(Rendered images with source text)
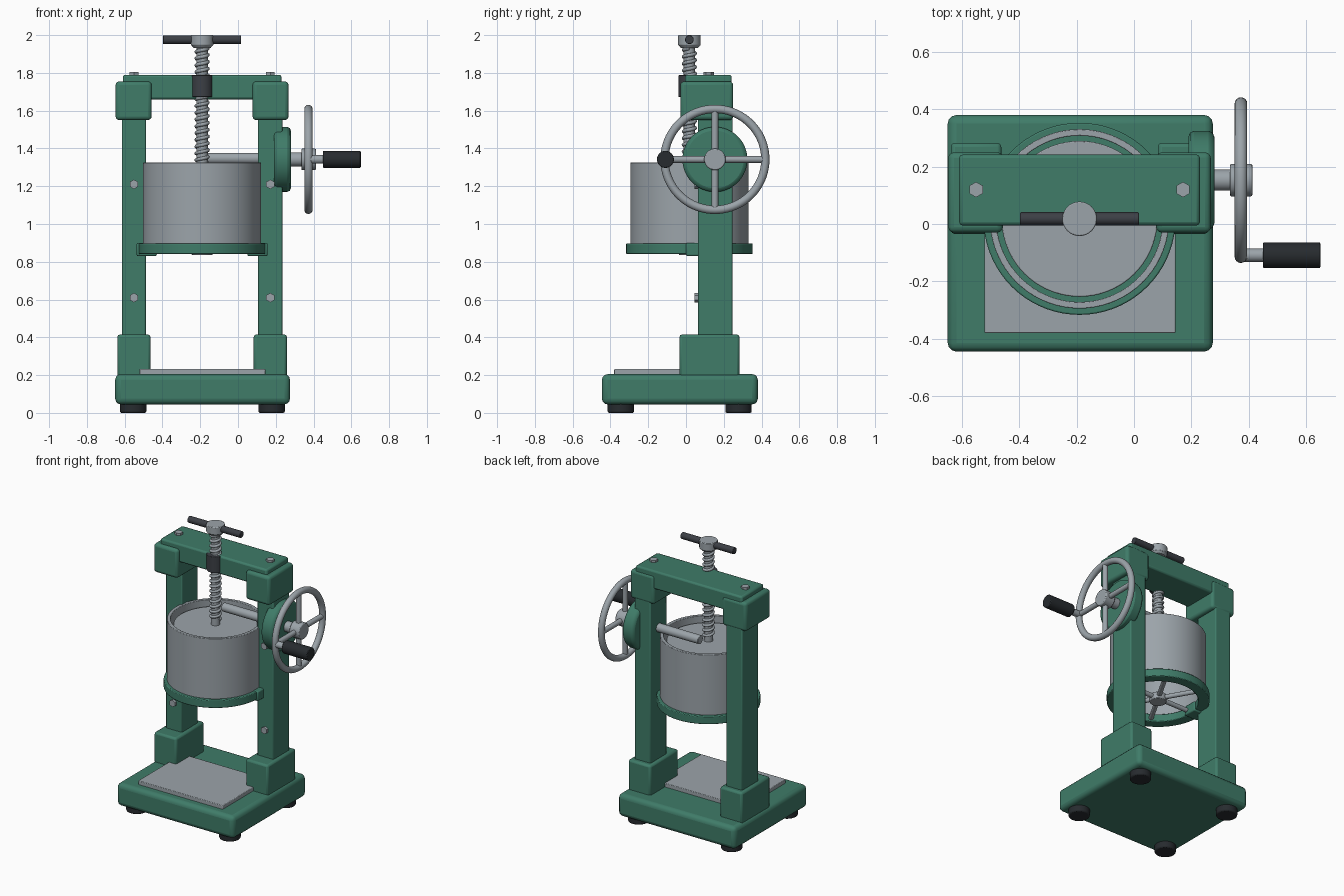
import bpy, math
from mathutils import Vector

if "Cube" in bpy.data.objects:
    bpy.data.objects.remove(bpy.data.objects["Cube"])

CX, CY = -0.19, 0.018          # press axis
WY, WZ = 0.153, 1.342          # hand wheel axis
R = math.radians


def material(name, rgb):
    m = bpy.data.materials.new(name)
    m.diffuse_color = (*rgb, 1)
    m.use_nodes = True
    m.node_tree.nodes["Principled BSDF"].inputs["Base Color"].default_value = m.diffuse_color
    return m


GREEN = material("green_paint", (0.05, 0.2, 0.14))
BLACK = material("black_rubber", (0.02, 0.024, 0.028))
DARK = material("dark_steel", (0.045, 0.05, 0.06))
STEEL = material("steel", (0.33, 0.37, 0.4))


def finish(ob, name, mat, bevel=0, segs=2):
    ob.name = name
    ob.data.materials.append(mat)
    if bevel:
        b = ob.modifiers.new("bevel", "BEVEL")
        b.width, b.segments, b.limit_method, b.angle_limit = bevel, segs, "ANGLE", R(40)
    bpy.ops.object.shade_smooth_by_angle(angle=R(32))
    return ob


def box(name, x, y, z, mat, bevel=0, segs=2):
    mid = [(a[0] + a[1]) / 2 for a in (x, y, z)]
    bpy.ops.mesh.primitive_cube_add(size=1, location=mid)
    ob = bpy.context.object
    for v in ob.data.vertices:
        v.co = [c * (a[1] - a[0]) for c, a in zip(v.co, (x, y, z))]
    return finish(ob, name, mat, bevel, segs)


def rod(name, a, b, r, mat, bevel=0, sides=40, r2=None):
    a, b = Vector(a), Vector(b)
    d = b - a
    bpy.ops.mesh.primitive_cone_add(vertices=sides, radius1=r, radius2=r if r2 is None else r2,
                                    depth=d.length, location=(a + b) / 2,
                                    rotation=d.to_track_quat("Z", "Y").to_euler())
    return finish(bpy.context.object, name, mat, bevel)


def tube(name, r_in, r_out, z0, z1, mat, bevel=0, n=72):
    prof = [(r_in, z0), (r_out, z0), (r_out, z1), (r_in, z1)]
    verts = [(r * math.cos(math.tau * i / n), r * math.sin(math.tau * i / n), z)
             for i in range(n) for r, z in prof]
    faces = [(i * 4 + k, (i + 1) % n * 4 + k, (i + 1) % n * 4 + (k + 1) % 4, i * 4 + (k + 1) % 4)
             for i in range(n) for k in range(4)]
    me = bpy.data.meshes.new(name)
    me.from_pydata(verts, [], faces)
    ob = bpy.data.objects.new(name, me)
    ob.location = (CX, CY, 0)
    bpy.context.collection.objects.link(ob)
    bpy.ops.object.select_all(action="DESELECT")
    ob.select_set(True)
    bpy.context.view_layer.objects.active = ob
    return finish(ob, name, mat, bevel)


# base, feet and tray plate
box("base", (-0.65, 0.275), (-0.445, 0.38), (0.045, 0.205), GREEN, 0.03, 3)
box("tray_plate", (-0.522, 0.145), (-0.38, 0.12), (0.195, 0.232), STEEL, 0.004)
for x in (-0.555, 0.178):
    for y in (-0.345, 0.278):
        rod("foot", (x, y, 0), (x, y, 0.06), 0.07, BLACK, 0.008)

# mirrored columns with sockets, caps, lugs and bolts
for side, s in (("left", -1), ("right", 1)):
    def span(a, b):
        return tuple(sorted((CX + s * a, CX + s * b)))
    box(side + "_socket", span(0.273, 0.449), (-0.035, 0.283), (0.19, 0.415), GREEN, 0.014)
    box(side + "_column", span(0.297, 0.425), (0.063, 0.247), (0.3, 1.7), GREEN, 0.008)
    box(side + "_cap", span(0.267, 0.458), (-0.03, 0.25), (1.55, 1.755), GREEN, 0.02, 3)
    box(side + "_collar_lug", span(0.24, 0.347), (0.0, 0.1), (0.83, 0.9), GREEN, 0.008)
    bx = CX + s * 0.361
    for z in (0.61, 1.21):
        rod(side + "_column_bolt", (bx, 0.07, z), (bx, 0.046, z), 0.025, STEEL, sides=6)
    rod(side + "_beam_bolt", (bx, 0.12, 1.78), (bx, 0.12, 1.806), 0.027, STEEL, sides=6)

# top beam
box("top_beam", (-0.61, 0.23), (-0.005, 0.242), (1.66, 1.79), GREEN, 0.012)

# drum, collar, press disc and spoked grate
tube("drum", 0.29, 0.313, 0.87, 1.325, STEEL, 0.003)
tube("drum_collar", 0.262, 0.335, 0.84, 0.897, GREEN, 0.005)
rod("press_disc", (CX, CY, 1.235), (CX, CY, 1.285), 0.272, STEEL, 0.004, 72)
rod("grate_hub", (CX, CY, 0.836), (CX, CY, 0.885), 0.055, STEEL, 0.004)
for i in range(6):
    a = math.tau * i / 6
    rod("grate_spoke", (CX, CY, 0.865),
        (CX + 0.28 * math.cos(a), CY + 0.28 * math.sin(a), 0.865), 0.016, STEEL, 0, 16)

# screw with helical thread
rod("screw_core", (CX, CY, 1.27), (CX, CY, 1.96), 0.03, STEEL)
cu = bpy.data.curves.new("screw_thread", "CURVE")
cu.dimensions, cu.bevel_depth, cu.bevel_resolution, cu.use_fill_caps = "3D", 0.01, 1, True
turns, step = 17, 20
sp = cu.splines.new("POLY")
sp.points.add(turns * step)
for i, p in enumerate(sp.points):
    a = math.tau * i / step
    p.co = (CX + 0.031 * math.cos(a), CY + 0.031 * math.sin(a), 1.32 + 0.61 * i / (turns * step), 1)
cu.materials.append(STEEL)
bpy.context.collection.objects.link(bpy.data.objects.new("screw_thread", cu))

# nut, screw head and cross bar
rod("screw_nut", (CX, CY, 1.672), (CX, CY, 1.788), 0.057, DARK, 0.003)
rod("screw_head_neck", (CX, CY, 1.932), (CX, CY, 1.95), 0.045, STEEL, r2=0.06)
rod("screw_head", (CX, CY, 1.945), (CX, CY, 2.0), 0.06, STEEL, 0.004)
rod("cross_bar", (-0.397, CY, 1.976), (0.017, CY, 1.976), 0.023, DARK, 0.003)

# drive shaft and bearing housing
rod("drive_shaft", (-0.22, WY, WZ + 0.005), (0.4, WY, WZ + 0.005), 0.03, STEEL, 0.003)
rod("bearing_housing", (0.19, WY, WZ), (0.28, WY, WZ), 0.172, GREEN, 0.02, 64)
rod("shaft_sleeve", (0.27, WY, WZ), (0.345, WY, WZ), 0.037, STEEL)

# hand wheel
bpy.ops.mesh.primitive_torus_add(major_radius=0.267, minor_radius=0.022, major_segments=72,
                                 minor_segments=16, location=(0.373, WY, WZ),
                                 rotation=(0, R(90), 0))
finish(bpy.context.object, "wheel_rim", STEEL)
rod("wheel_hub", (0.335, WY, WZ), (0.413, WY, WZ), 0.057, STEEL, 0.006)
for i in range(4):
    a = math.tau * i / 4
    rod("wheel_spoke", (0.373, WY, WZ),
        (0.373, WY + 0.265 * math.cos(a), WZ + 0.265 * math.sin(a)), 0.018, STEEL, 0, 20)
hy = WY - 0.262
rod("handle_pin", (0.373, hy, WZ), (0.47, hy, WZ), 0.023, STEEL)
rod("handle_grip", (0.45, hy, WZ), (0.65, hy, WZ), 0.045, BLACK, 0.005)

Exercise aim: Write only the number of lines above that contain "segs".

Answer box: 4